AN ALLIANCE between the Thurrock Independents and a rival party has been ruled out, with the leader of the party claiming it would “betray” voters.

None of the political parties were able to win enough votes to secure a majority during last week’s elections but with Labour holding 17 of the 49 seats and the Thurrock Independents holding nine, it would be possible for the rival parties to join forces and attempt to create a new administration.

But the leader of the Thurrock Independents has ruled this possibility out and has instead demanded that the council introduces a committee system that would mean decision making by committees that are made up of councillors in proportion to the number of seats held by each party.

The leader of Thurrock Independents, Luke Spillman, said: “The Thurrock Independents will not be entering into either a coalition nor confidence and supply arrangement with either the Conservatives or Labour.

“To do so would betray the residents. We’re not interested in back room deals in exchange for a few extra councillor allowances.

“We favour an immediate move to the committee system.

“The committee system will allow the views of all Thurrock residents to have influence on how Thurrock is governed.

“Given these facts the only democratic outcome possible is for party differences to be put aside and for all parties and independents to work collaboratively and collectively together.”

The Thurrock Independents and Labour have taken the same stance on many of the major issues within the borough including opposing the closure of Orsett Hospital and an extension to the council offices.
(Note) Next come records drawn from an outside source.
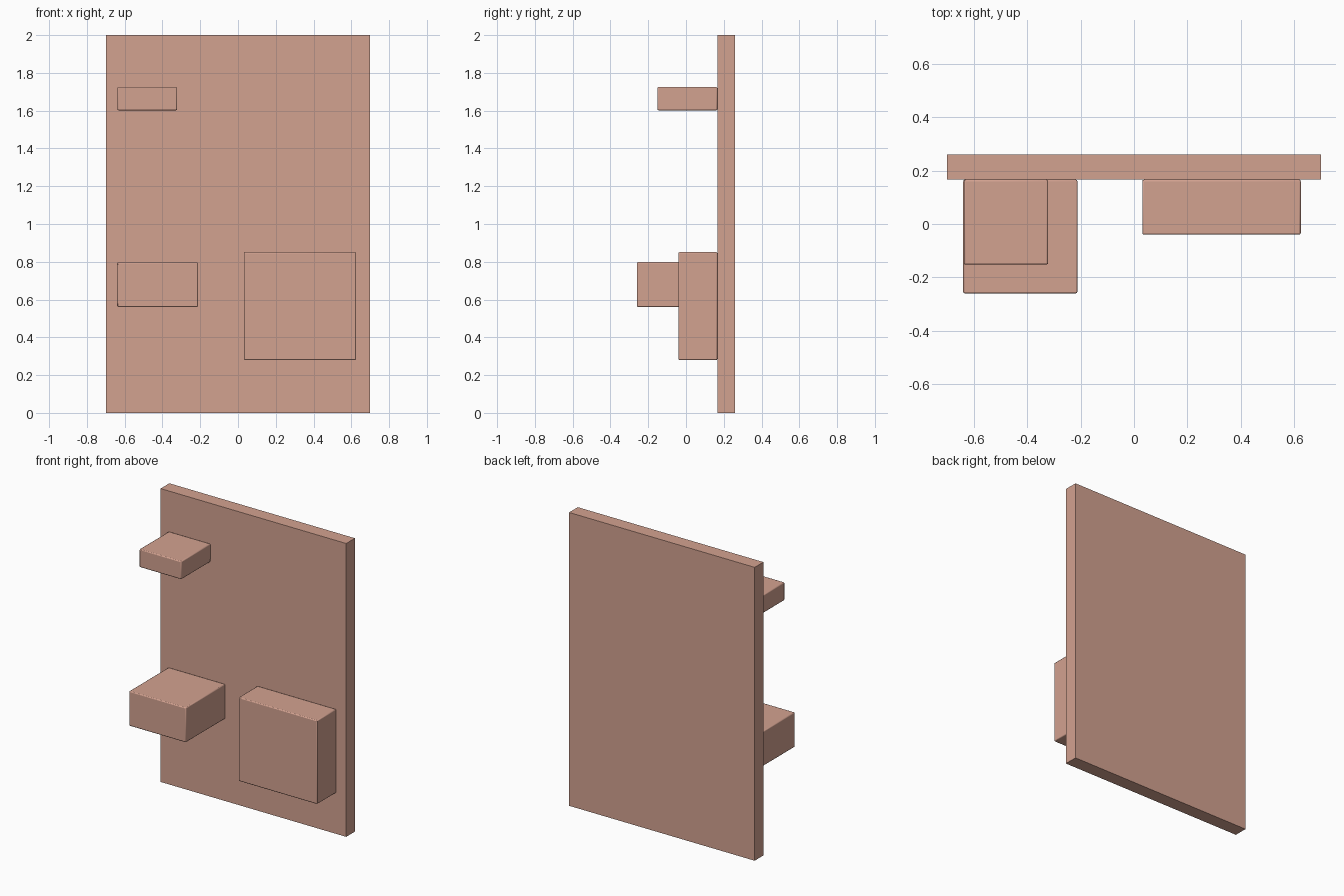
import bpy

if "Cube" in bpy.data.objects:
    bpy.data.objects.remove(bpy.data.objects["Cube"])

clay = bpy.data.materials.new("clay")
clay.diffuse_color = (0.65, 0.36, 0.28, 1)
clay.use_nodes = True
clay.node_tree.nodes["Principled BSDF"].inputs["Base Color"].default_value = clay.diffuse_color


def box(name, low, high, bevel=0.0):
    """Box between two corners, with optional softened edges."""
    bpy.ops.mesh.primitive_cube_add(
        size=1, location=[(a + b) / 2 for a, b in zip(low, high)])
    ob = bpy.context.object
    ob.name = name
    ob.scale = [b - a for a, b in zip(low, high)]
    bpy.ops.object.transform_apply(location=False, rotation=False, scale=True)
    ob.data.materials.append(clay)
    if bevel:
        mod = ob.modifiers.new("soft_edges", 'BEVEL')
        mod.width = bevel
        mod.segments = 2
        bpy.ops.object.shade_smooth_by_angle()
    return ob


WALL_FRONT = 0.166

# Upright back panel
box("back_panel", (-0.70, WALL_FRONT, 0), (0.70, 0.26, 2))

# Blocks mounted on the front of the panel
box("upper_shelf", (-0.638, -0.152, 1.602), (-0.322, WALL_FRONT, 1.725), 0.006)
box("lower_shelf", (-0.64, -0.26, 0.561), (-0.212, WALL_FRONT, 0.798), 0.006)
box("cabinet", (0.031, -0.04, 0.28), (0.625, WALL_FRONT, 0.851), 0.006)
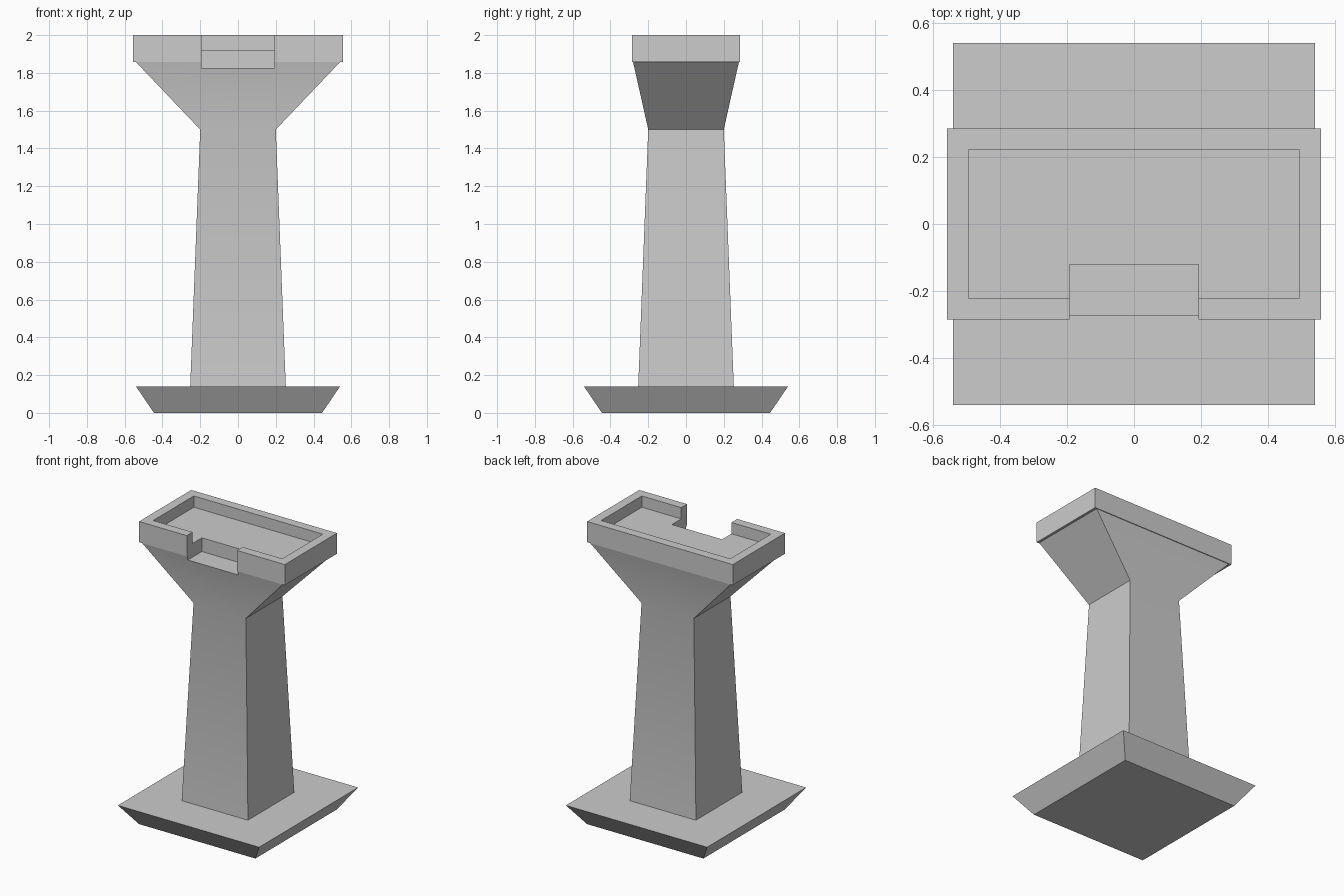
import bpy
import bmesh
import math

if "Cube" in bpy.data.objects:
    bpy.data.objects.remove(bpy.data.objects["Cube"])

grey = bpy.data.materials.new("light_grey")
grey.diffuse_color = (0.604, 0.604, 0.604, 1)
grey.use_nodes = True
grey.node_tree.nodes["Principled BSDF"].inputs["Base Color"].default_value = grey.diffuse_color


def loft(name, rings):
    """Stack rectangular rings (half_x, half_y, z, centre_y) into a closed solid."""
    bm = bmesh.new()
    loops = []
    for hx, hy, z, cy in rings:
        loops.append([bm.verts.new((sx * hx, cy + sy * hy, z))
                      for sx, sy in ((-1, -1), (1, -1), (1, 1), (-1, 1))])
    bm.faces.new(loops[0][::-1])
    bm.faces.new(loops[-1])
    for a, b in zip(loops, loops[1:]):
        for i in range(4):
            j = (i + 1) % 4
            bm.faces.new((a[i], a[j], b[j], b[i]))
    mesh = bpy.data.meshes.new(name)
    bm.to_mesh(mesh)
    bm.free()
    mesh.materials.append(grey)
    obj = bpy.data.objects.new(name, mesh)
    bpy.context.collection.objects.link(obj)
    return obj


def activate(obj):
    bpy.ops.object.select_all(action='DESELECT')
    obj.select_set(True)
    bpy.context.view_layer.objects.active = obj


def cut(obj, cutter):
    """Subtract the cutter and remove it."""
    activate(obj)
    mod = obj.modifiers.new("cut", 'BOOLEAN')
    mod.operation = 'DIFFERENCE'
    mod.solver = 'EXACT'
    mod.object = cutter
    bpy.ops.object.modifier_apply(modifier=mod.name)
    bpy.data.objects.remove(cutter)


# Square foot that widens upwards
base = loft("base", [(0.445, 0.445, 0, 0), (0.54, 0.54, 0.14, 0)])

# Tapered shaft, flared neck and overhanging rectangular head
tower = loft("tower", [
    (0.253, 0.253, 0.14, 0),
    (0.20, 0.20, 1.50, 0),
    (0.54, 0.28, 1.857, 0),
    (0.557, 0.285, 1.857, 0),
    (0.557, 0.285, 2.0, 0),
])

# Shallow tray in the head
cut(tower, loft("tray_cutter", [(0.493, 0.222, 1.922, 0), (0.493, 0.222, 2.1, 0)]))
# Deeper notch through the front wall
cut(tower, loft("notch_cutter", [(0.192, 0.14, 1.827, -0.26), (0.192, 0.14, 2.1, -0.26)]))

# Soft bend between shaft and neck, crisp edges elsewhere
activate(tower)
bpy.ops.object.shade_smooth_by_angle(angle=math.radians(30))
Despite this, the two parties have rarely been able to unite over the issues, which has often resulted in a war of words.

John Kent, leader of the Labour group, was asked to comment on Mr Spillman’s remarks but he did not respond. Rob Gledhill, leader of the Conservatives, also failed to comment on whether he would support a committee system.

If the Conservatives remain in power, they are likely to continue running the council as a minority administration. After losing a seat in the elections, the party now holds 22, three seats short of an overall majority.